This same success over the years has also consistently situated the Patriots' natural draft choices late, often very late like this year (31st as the Super Bowl runner-up), locating them in higher-traffic areas of perceived talent bars on the board.
Why take a guy at at 31, for instance, in the 2012 process when he might still be there at 37 and swapping those six rungs on the ledger nets New England an additional fourth-round choice this year or perhaps a 2013 third-rounder?
As stated above, when the music stops, a player does have to be chosen and like every evaluator in every sport on the planet, even Belichick and the Patriots are not exempt from missing sometimes. And it can be either on the front end with the player it passes on by dropping down or with whom it finally does decide to hone in when they do take a turn.
The most stinging misstep on this dance stage is likely from 2009 when, after trading down with Baltimore from 23 to 26, it elected to move out of 26 with Green Bay for a trio of day-2 selections. The Packers used that pick on Clay Matthews, who has since been one of the most valuable defensive players in the NFL, while a youthful stalwart pass-rusher remains a top need for the Patriots even three years later.
The relevant current question becomes what will New England do next week? It is armed to the teeth with five choices in the first three rounds, including two firsts and two seconds.
This serves the dual purpose of granting them the flexibility to move down and still collect a lot of high-round talent and/or package a couple of those choices together and move back up to target someone it covets. And either or both of those maneuvers could easily occur more than once in the first three rounds.
With clear needs that center around the defensive line, perimeter pass-rush and the secondary, and a board that is shaping up to be plentiful at those positions late in the first round, will 2012 finally be the year that Belichick stands pat and scores two prospects in the first stanza?

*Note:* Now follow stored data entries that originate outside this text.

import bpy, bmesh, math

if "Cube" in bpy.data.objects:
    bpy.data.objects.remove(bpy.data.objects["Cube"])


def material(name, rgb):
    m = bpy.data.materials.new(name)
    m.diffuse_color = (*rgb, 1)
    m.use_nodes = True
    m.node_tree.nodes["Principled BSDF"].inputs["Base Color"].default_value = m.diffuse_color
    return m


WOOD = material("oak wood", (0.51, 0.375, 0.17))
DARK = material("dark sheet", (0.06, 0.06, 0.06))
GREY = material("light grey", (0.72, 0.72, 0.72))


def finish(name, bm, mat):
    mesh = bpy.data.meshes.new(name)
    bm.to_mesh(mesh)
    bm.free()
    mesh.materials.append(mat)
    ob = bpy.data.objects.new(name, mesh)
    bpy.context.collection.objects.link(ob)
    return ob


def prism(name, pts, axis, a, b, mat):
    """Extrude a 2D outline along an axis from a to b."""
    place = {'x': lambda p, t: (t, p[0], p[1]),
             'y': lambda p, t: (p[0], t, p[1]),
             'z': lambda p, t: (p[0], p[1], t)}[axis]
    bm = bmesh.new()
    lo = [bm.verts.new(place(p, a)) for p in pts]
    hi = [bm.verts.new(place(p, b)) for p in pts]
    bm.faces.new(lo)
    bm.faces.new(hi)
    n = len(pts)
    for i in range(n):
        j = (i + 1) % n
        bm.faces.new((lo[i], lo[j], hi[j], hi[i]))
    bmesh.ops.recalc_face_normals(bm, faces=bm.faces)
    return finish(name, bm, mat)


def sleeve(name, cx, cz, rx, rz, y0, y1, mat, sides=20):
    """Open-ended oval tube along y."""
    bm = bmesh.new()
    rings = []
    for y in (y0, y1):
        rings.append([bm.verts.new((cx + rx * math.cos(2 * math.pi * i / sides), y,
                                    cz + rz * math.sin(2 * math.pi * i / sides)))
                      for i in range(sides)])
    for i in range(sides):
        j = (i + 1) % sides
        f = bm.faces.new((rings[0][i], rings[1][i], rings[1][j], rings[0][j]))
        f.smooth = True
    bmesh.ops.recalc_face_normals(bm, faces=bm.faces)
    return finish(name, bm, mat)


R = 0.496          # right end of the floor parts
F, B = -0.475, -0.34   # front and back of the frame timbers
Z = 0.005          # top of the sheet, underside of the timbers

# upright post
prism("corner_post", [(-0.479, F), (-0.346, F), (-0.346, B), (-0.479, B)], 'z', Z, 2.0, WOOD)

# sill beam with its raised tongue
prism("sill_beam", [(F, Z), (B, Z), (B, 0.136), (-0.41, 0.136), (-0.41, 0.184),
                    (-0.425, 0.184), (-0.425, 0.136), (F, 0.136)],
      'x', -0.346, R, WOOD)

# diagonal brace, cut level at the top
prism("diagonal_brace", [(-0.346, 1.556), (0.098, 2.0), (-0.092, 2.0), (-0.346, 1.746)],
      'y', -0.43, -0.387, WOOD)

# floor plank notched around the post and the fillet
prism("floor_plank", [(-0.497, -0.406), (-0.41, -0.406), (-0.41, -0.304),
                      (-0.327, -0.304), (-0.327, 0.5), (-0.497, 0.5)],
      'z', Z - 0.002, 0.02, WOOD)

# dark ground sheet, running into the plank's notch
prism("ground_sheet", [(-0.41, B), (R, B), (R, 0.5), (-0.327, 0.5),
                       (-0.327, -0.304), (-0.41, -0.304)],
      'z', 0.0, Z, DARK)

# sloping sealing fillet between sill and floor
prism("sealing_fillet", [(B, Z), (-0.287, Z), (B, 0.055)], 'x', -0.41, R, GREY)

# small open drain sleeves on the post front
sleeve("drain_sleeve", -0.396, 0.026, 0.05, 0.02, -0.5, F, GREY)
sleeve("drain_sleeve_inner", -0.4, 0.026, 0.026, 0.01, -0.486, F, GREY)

I would not bet on it. My money is on them taking the defensive player highest on its board at 27 and then dealing out of 31 to an early/mid-second-round team too nervous or motivated to sit tight on its target.